-- Opening Marker --
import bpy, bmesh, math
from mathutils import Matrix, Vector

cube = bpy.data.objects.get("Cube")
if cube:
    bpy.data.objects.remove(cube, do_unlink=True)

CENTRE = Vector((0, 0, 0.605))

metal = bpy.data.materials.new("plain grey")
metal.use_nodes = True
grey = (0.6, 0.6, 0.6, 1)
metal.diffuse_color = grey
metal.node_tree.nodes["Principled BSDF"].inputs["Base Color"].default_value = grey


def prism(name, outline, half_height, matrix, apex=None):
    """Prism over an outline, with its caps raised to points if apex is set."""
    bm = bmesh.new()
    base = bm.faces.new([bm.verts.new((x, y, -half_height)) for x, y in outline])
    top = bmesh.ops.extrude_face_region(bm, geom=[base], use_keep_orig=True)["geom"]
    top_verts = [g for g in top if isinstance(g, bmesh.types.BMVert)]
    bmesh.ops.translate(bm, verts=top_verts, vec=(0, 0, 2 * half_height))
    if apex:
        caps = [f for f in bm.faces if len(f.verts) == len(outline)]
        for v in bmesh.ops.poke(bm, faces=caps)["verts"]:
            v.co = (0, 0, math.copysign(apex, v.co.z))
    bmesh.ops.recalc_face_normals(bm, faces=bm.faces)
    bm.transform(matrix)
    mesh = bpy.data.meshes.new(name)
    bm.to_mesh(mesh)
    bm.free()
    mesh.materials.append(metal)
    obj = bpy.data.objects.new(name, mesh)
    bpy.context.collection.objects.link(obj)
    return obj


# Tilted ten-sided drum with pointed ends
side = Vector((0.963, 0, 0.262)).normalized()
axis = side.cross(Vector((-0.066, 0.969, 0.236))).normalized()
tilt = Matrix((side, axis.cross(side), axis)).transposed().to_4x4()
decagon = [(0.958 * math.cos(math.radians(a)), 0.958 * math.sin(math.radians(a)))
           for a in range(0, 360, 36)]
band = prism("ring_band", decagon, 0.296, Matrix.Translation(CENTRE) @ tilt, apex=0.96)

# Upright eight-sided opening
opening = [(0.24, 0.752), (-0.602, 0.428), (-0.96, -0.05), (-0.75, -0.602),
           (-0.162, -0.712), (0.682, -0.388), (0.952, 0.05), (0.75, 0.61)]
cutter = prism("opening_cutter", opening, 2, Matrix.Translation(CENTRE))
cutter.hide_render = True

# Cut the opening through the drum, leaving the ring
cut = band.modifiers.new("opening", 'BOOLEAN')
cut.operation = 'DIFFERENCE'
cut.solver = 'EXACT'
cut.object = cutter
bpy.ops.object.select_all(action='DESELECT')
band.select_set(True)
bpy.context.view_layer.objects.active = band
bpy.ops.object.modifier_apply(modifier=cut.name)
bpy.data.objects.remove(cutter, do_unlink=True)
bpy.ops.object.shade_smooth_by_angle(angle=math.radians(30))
-- Closing Marker --
Where in the listing does the string "bmesh" appear? Copy every line that has it.

import bpy, bmesh, math
    bm = bmesh.new()
    top = bmesh.ops.extrude_face_region(bm, geom=[base], use_keep_orig=True)["geom"]
    top_verts = [g for g in top if isinstance(g, bmesh.types.BMVert)]
    bmesh.ops.translate(bm, verts=top_verts, vec=(0, 0, 2 * half_height))
        for v in bmesh.ops.poke(bm, faces=caps)["verts"]:
    bmesh.ops.recalc_face_normals(bm, faces=bm.faces)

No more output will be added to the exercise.